*Task item:* Gather all lines in the entries that include the word "function".

Saved data entries
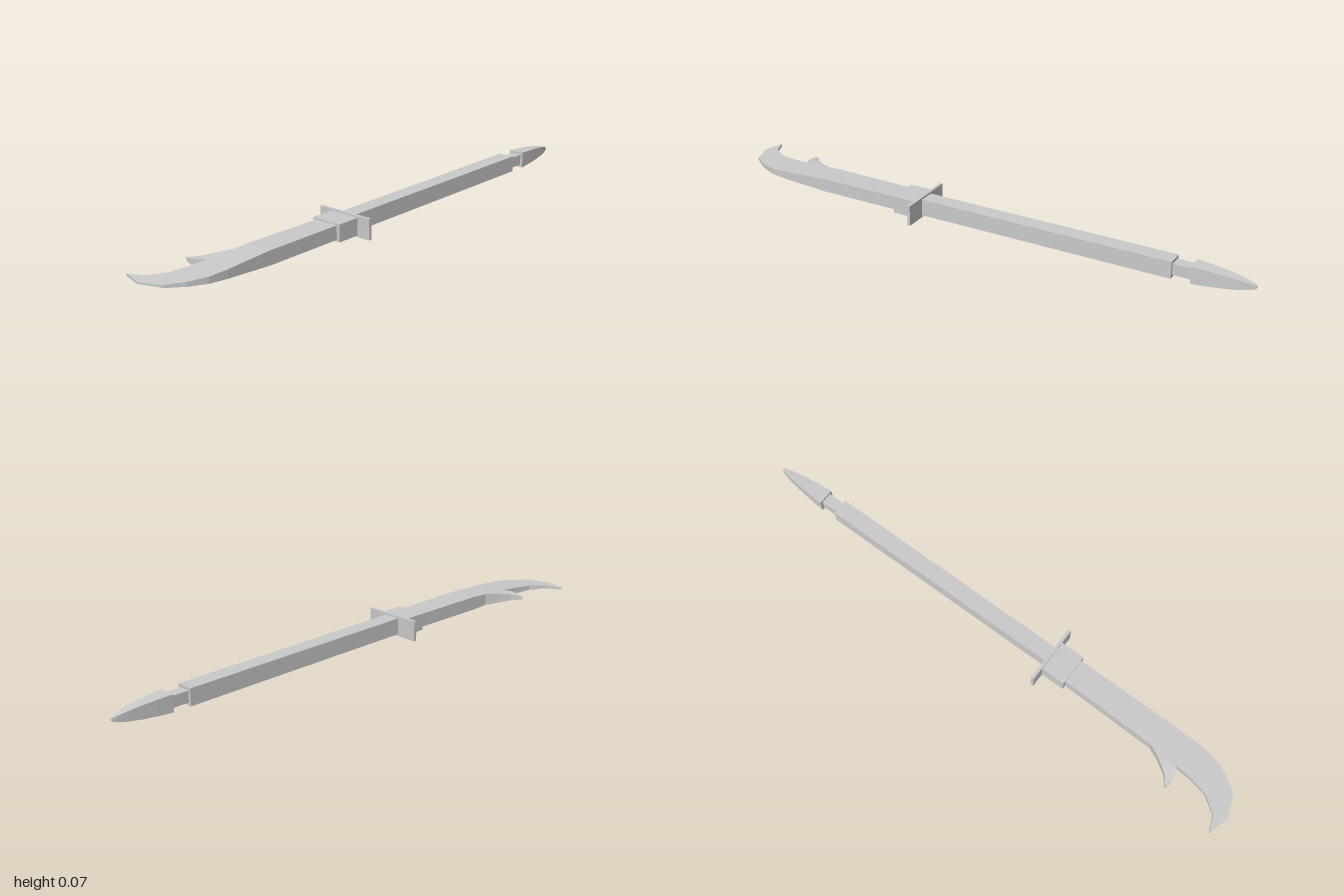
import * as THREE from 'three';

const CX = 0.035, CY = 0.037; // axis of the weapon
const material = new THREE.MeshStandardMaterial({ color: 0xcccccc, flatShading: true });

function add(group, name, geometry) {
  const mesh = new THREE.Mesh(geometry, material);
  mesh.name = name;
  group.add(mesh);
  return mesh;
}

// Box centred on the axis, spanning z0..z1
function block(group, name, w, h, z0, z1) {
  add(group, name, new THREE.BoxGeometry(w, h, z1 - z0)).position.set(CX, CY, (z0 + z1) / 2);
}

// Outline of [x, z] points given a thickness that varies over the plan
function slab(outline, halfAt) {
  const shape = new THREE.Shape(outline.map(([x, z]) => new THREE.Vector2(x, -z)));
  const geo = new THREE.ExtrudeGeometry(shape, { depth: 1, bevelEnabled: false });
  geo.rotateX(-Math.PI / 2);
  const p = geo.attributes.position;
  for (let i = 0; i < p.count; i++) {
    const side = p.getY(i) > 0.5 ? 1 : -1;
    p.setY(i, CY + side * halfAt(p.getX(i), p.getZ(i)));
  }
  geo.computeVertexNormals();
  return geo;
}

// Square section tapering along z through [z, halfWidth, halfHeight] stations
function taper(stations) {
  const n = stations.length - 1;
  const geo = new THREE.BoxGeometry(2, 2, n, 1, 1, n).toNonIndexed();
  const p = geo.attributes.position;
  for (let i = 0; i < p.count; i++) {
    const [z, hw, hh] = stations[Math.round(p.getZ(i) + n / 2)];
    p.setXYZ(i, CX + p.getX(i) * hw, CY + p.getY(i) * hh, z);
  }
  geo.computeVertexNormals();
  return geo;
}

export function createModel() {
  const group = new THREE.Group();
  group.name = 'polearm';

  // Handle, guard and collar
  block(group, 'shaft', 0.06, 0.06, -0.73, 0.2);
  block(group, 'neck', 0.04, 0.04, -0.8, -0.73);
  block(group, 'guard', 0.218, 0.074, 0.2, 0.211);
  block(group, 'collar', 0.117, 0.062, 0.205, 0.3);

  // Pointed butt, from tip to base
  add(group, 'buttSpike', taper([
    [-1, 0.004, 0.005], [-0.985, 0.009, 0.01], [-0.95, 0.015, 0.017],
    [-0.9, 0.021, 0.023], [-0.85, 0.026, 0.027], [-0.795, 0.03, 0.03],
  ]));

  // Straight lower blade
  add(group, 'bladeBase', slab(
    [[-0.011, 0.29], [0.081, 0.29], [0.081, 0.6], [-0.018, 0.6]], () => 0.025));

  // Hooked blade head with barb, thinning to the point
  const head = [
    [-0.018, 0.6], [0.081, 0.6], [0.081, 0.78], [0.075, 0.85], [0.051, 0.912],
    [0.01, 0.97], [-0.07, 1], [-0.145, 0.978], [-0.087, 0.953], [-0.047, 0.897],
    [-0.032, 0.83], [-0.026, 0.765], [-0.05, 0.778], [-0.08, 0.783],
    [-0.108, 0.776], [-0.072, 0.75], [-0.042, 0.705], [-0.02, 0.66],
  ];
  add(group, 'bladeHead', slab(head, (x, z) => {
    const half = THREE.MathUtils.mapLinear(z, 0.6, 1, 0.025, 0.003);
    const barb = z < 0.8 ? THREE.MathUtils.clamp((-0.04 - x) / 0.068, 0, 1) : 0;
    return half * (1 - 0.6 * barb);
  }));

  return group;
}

*Your response:*
function add(group, name, geometry) {
function block(group, name, w, h, z0, z1) {
function slab(outline, halfAt) {
function taper(stations) {
export function createModel() {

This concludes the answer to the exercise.